Records from a dataset:
=== Section Start ===
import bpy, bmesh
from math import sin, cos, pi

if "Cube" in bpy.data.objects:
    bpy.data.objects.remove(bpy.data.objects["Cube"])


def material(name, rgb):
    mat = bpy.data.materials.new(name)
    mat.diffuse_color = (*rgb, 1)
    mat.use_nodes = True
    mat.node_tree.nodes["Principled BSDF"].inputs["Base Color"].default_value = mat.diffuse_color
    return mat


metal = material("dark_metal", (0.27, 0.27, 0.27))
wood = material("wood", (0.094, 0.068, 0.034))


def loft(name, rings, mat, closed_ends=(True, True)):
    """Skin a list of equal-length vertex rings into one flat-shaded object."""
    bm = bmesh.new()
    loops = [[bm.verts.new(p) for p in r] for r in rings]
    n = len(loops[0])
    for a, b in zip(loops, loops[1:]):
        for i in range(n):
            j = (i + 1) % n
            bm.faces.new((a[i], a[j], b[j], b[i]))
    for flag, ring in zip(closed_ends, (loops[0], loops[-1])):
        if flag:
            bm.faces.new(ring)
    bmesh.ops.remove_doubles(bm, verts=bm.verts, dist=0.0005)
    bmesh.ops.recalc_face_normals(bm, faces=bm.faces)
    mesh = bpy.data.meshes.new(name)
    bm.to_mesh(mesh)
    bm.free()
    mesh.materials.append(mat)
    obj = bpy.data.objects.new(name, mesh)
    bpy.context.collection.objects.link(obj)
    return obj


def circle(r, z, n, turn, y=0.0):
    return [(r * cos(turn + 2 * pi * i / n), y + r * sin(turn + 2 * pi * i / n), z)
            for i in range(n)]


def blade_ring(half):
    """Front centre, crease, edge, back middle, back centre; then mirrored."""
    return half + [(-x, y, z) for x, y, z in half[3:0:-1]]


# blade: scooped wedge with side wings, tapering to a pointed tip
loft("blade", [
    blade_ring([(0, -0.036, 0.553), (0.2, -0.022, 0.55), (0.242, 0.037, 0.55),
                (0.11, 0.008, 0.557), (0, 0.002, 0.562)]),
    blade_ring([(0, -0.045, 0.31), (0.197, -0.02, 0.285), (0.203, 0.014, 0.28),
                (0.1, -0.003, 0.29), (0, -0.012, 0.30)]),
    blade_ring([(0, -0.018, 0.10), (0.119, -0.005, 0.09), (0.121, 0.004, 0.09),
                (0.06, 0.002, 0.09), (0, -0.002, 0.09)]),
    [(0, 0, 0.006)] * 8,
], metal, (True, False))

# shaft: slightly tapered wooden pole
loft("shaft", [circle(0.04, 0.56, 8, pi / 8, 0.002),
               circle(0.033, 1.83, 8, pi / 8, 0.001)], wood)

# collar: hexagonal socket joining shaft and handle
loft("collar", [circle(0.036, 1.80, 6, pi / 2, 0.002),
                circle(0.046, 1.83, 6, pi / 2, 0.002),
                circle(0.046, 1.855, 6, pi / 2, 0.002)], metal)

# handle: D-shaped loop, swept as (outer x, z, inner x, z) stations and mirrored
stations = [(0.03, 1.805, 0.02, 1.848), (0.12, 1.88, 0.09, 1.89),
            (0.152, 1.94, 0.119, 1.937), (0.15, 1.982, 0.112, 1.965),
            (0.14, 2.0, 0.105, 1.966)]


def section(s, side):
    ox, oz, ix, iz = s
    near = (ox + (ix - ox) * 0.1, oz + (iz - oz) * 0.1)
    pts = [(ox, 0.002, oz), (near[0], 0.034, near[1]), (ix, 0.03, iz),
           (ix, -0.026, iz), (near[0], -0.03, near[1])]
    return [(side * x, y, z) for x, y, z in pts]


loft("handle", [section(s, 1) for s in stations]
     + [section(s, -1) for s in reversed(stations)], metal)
=== Section End ===
=== Section Start ===
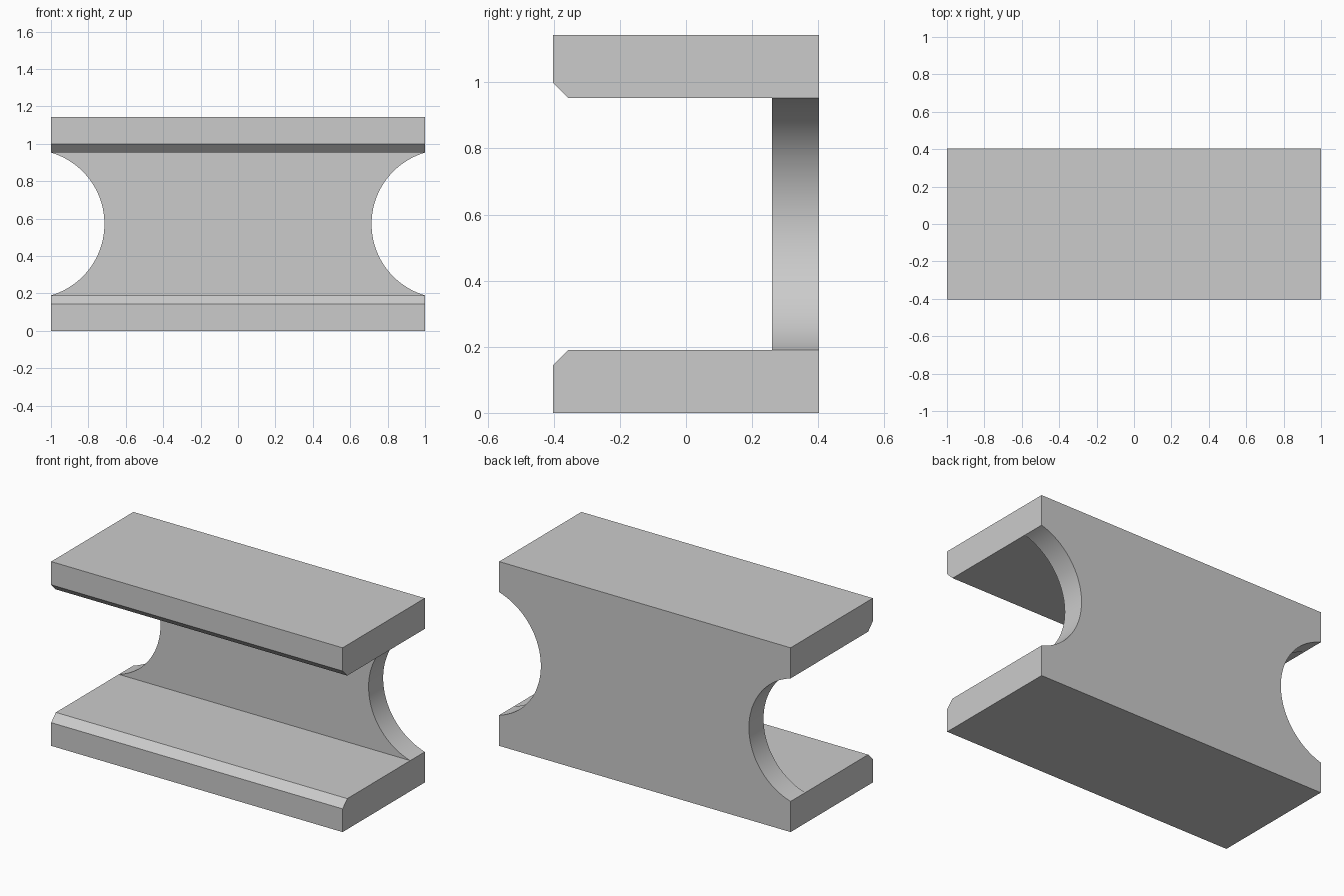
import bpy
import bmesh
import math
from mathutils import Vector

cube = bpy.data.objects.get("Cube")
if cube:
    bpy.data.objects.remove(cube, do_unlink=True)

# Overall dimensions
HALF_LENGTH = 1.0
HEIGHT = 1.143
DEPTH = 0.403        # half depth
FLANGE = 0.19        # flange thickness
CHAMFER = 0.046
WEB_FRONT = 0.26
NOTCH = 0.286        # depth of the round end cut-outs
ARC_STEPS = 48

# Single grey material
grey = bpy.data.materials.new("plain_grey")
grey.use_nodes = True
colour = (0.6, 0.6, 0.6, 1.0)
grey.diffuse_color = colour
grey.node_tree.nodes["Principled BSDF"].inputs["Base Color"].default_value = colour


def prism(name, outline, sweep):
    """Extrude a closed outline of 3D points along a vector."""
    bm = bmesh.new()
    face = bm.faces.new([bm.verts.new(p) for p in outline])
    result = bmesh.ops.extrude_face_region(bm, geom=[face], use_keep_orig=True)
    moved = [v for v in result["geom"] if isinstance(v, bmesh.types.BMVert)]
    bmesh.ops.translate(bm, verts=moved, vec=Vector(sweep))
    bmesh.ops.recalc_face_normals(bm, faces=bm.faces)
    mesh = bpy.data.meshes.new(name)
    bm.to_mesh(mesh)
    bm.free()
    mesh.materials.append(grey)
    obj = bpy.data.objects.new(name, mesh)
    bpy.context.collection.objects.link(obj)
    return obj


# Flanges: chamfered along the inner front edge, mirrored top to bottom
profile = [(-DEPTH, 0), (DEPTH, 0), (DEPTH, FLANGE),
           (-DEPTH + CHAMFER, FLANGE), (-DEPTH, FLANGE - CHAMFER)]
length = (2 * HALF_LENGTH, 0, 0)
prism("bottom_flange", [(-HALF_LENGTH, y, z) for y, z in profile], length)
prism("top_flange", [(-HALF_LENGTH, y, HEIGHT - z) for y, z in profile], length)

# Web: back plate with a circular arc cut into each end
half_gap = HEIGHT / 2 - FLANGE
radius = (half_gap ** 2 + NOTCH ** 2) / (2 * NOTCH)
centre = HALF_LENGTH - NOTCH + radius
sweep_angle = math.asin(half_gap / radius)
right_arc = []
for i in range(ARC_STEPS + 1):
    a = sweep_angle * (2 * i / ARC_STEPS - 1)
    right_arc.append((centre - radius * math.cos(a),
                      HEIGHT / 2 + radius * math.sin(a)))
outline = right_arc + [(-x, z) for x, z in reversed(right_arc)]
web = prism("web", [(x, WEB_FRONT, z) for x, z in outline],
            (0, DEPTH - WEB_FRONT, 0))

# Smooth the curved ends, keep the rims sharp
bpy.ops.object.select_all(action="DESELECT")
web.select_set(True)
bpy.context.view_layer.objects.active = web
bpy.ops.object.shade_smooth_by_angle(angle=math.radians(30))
=== Section End ===
=== Section Start ===
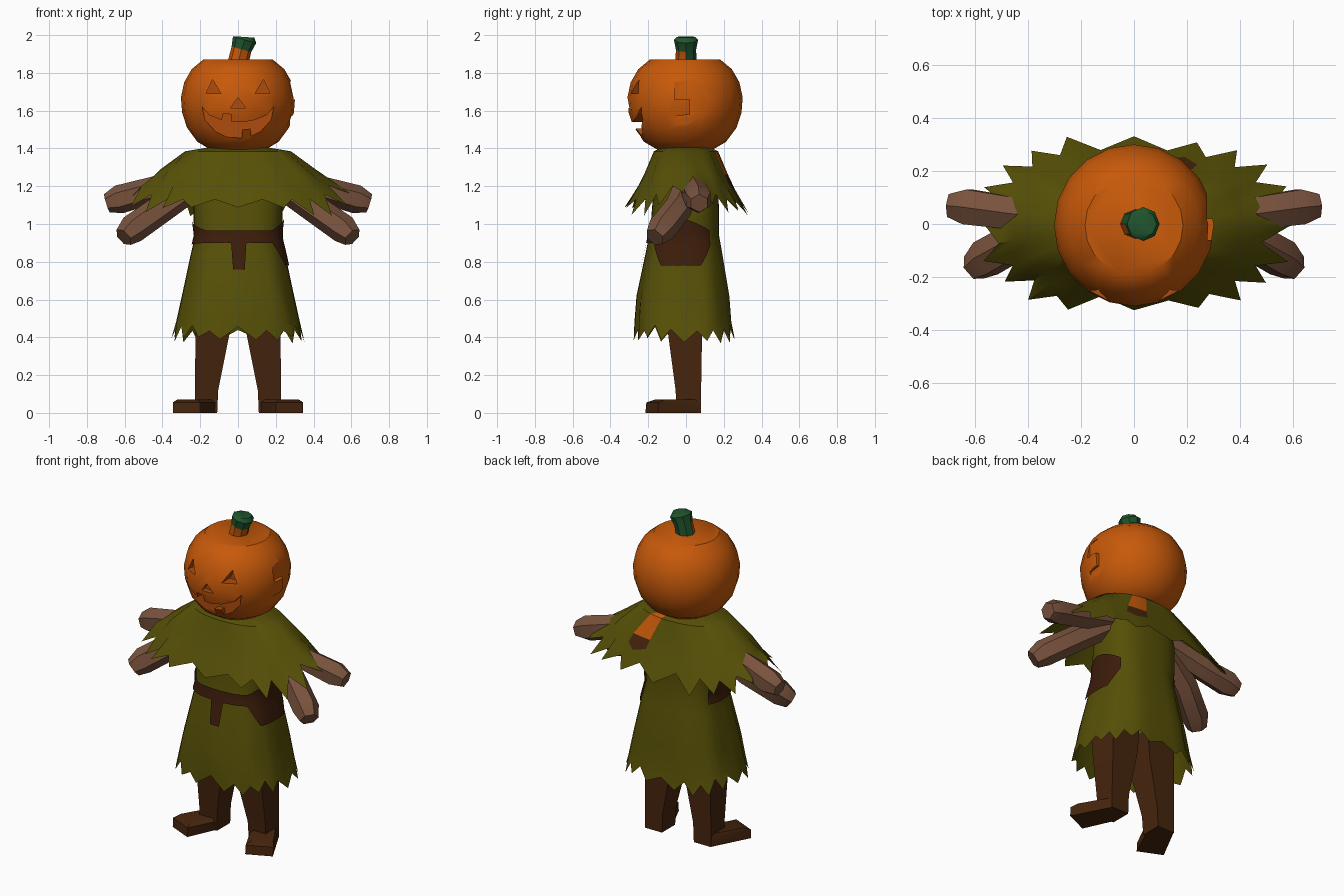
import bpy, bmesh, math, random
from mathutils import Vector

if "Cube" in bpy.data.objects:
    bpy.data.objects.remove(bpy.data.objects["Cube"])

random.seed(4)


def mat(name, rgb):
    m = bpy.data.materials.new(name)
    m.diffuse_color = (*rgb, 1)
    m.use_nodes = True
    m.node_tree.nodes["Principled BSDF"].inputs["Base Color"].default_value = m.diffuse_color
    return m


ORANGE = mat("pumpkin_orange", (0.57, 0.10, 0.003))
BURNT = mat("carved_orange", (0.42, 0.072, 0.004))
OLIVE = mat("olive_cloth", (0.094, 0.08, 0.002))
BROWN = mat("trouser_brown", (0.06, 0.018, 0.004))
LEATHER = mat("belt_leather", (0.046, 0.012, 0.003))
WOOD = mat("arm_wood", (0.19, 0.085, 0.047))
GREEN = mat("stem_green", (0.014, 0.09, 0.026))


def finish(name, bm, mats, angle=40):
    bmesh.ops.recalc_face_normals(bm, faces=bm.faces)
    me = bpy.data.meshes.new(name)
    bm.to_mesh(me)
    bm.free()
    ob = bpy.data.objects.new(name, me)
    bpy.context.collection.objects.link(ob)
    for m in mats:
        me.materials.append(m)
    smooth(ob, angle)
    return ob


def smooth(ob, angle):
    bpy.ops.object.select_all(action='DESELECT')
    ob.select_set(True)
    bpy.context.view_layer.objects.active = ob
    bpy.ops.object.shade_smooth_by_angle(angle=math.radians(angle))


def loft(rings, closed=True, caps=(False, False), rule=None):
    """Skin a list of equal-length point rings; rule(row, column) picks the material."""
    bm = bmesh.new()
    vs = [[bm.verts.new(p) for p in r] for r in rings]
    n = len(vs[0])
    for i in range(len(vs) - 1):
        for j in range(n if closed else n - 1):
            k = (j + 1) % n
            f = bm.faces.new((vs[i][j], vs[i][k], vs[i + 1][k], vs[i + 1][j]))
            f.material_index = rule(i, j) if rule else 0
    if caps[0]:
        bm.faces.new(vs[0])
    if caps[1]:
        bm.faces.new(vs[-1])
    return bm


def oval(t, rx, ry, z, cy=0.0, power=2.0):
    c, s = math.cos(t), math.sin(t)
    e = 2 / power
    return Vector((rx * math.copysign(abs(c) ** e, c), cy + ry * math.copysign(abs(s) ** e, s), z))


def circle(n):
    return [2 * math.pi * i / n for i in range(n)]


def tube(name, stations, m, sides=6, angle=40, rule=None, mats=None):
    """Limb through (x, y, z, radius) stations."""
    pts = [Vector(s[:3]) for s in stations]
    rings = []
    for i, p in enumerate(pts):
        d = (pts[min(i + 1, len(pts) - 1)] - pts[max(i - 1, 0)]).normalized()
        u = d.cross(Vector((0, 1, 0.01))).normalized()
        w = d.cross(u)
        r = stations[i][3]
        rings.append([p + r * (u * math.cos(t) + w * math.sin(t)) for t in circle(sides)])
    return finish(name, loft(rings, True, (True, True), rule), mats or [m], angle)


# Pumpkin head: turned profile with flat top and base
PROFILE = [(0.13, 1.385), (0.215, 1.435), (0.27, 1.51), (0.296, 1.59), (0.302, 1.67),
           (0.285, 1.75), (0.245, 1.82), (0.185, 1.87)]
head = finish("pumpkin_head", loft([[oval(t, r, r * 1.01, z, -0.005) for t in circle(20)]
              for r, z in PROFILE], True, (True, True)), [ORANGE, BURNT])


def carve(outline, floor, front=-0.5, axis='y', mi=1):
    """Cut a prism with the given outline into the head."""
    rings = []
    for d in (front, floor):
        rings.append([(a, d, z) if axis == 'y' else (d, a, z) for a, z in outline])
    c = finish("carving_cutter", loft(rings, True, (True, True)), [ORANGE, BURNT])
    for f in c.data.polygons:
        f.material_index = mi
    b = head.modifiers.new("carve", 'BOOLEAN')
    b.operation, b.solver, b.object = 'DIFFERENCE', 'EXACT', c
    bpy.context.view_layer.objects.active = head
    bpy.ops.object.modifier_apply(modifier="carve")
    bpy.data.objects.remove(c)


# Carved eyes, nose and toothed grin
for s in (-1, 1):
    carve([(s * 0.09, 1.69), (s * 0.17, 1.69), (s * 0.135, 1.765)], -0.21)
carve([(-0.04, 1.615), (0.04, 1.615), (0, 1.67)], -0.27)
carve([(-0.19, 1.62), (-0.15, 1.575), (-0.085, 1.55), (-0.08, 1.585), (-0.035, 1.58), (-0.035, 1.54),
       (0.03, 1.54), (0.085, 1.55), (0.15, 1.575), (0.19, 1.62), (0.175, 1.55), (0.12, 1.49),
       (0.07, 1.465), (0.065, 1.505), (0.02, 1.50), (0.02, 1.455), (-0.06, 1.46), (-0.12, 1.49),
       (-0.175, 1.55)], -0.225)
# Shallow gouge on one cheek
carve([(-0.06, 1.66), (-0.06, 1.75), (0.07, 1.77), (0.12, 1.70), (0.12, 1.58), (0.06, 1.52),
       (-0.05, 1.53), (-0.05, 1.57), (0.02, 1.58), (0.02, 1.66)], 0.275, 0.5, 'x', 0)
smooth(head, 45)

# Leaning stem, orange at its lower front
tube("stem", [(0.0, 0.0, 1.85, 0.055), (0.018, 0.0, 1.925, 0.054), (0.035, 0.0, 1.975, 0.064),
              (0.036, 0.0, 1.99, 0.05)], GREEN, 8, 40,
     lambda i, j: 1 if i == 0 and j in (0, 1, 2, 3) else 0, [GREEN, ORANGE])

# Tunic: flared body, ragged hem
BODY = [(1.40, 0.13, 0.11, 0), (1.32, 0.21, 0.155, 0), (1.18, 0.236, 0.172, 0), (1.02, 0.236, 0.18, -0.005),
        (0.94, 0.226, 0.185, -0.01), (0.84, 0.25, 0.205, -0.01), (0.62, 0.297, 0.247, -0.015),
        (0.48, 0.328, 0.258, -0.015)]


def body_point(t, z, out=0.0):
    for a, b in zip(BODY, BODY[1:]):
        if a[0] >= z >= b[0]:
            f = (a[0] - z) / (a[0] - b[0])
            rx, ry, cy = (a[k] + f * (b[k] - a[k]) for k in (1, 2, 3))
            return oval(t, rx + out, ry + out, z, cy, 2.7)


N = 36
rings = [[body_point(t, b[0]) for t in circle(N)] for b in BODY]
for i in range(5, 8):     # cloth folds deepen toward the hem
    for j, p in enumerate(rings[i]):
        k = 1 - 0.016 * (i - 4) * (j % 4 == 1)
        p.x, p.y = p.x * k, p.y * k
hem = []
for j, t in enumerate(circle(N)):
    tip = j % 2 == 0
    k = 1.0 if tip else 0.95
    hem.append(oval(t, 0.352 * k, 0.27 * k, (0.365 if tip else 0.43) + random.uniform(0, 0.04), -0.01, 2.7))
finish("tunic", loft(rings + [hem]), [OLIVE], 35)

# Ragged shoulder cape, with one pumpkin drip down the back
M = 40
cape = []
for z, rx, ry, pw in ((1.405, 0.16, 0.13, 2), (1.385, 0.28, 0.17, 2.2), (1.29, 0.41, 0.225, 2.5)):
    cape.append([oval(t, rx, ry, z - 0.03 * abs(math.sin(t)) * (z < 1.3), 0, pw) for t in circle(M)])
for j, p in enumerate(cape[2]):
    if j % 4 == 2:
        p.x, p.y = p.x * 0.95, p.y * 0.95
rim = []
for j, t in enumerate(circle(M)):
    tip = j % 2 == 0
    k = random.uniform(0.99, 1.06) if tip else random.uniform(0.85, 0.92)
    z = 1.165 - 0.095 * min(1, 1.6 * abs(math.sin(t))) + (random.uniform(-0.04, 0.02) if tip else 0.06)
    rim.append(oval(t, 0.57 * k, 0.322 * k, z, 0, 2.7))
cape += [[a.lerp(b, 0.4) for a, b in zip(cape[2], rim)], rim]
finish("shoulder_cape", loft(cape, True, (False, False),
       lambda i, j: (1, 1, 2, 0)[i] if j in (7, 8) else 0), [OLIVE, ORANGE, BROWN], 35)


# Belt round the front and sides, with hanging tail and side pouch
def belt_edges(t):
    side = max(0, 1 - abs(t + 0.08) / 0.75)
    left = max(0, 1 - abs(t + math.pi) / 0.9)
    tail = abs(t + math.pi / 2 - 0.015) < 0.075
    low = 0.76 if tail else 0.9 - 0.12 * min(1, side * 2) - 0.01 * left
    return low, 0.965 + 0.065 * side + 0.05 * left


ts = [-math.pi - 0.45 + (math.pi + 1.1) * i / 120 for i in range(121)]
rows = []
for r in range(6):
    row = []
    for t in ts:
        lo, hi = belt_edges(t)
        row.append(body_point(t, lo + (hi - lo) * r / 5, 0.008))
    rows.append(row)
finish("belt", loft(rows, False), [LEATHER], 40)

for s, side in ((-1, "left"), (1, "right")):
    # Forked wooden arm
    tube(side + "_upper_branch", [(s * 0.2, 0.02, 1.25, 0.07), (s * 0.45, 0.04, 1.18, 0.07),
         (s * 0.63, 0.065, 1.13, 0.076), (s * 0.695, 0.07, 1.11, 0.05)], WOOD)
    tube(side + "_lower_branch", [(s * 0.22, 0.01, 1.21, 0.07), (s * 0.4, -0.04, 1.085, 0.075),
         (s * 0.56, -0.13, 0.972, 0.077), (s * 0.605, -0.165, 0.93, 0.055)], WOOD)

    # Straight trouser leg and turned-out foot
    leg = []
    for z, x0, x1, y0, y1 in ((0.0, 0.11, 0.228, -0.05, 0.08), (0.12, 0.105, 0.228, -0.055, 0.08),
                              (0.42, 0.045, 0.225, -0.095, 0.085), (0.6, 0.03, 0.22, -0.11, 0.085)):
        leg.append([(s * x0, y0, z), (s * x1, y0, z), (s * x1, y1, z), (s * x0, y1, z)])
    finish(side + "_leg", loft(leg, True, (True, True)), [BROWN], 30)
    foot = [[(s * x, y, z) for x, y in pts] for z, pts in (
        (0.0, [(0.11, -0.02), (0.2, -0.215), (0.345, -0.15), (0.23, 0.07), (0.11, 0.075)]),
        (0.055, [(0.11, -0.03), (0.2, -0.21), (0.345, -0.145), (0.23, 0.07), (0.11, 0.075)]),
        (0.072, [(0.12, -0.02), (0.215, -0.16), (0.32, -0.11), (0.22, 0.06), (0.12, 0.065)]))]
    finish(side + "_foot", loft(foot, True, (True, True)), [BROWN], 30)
=== Section End ===
▶ **Goal of the exercise**
Reproduce every line of the records containing the string "context".

▶ **Solution to the problem**
    bpy.context.collection.objects.link(obj)
    bpy.context.collection.objects.link(obj)
bpy.context.view_layer.objects.active = web
    bpy.context.collection.objects.link(ob)
    bpy.context.view_layer.objects.active = ob
    bpy.context.view_layer.objects.active = head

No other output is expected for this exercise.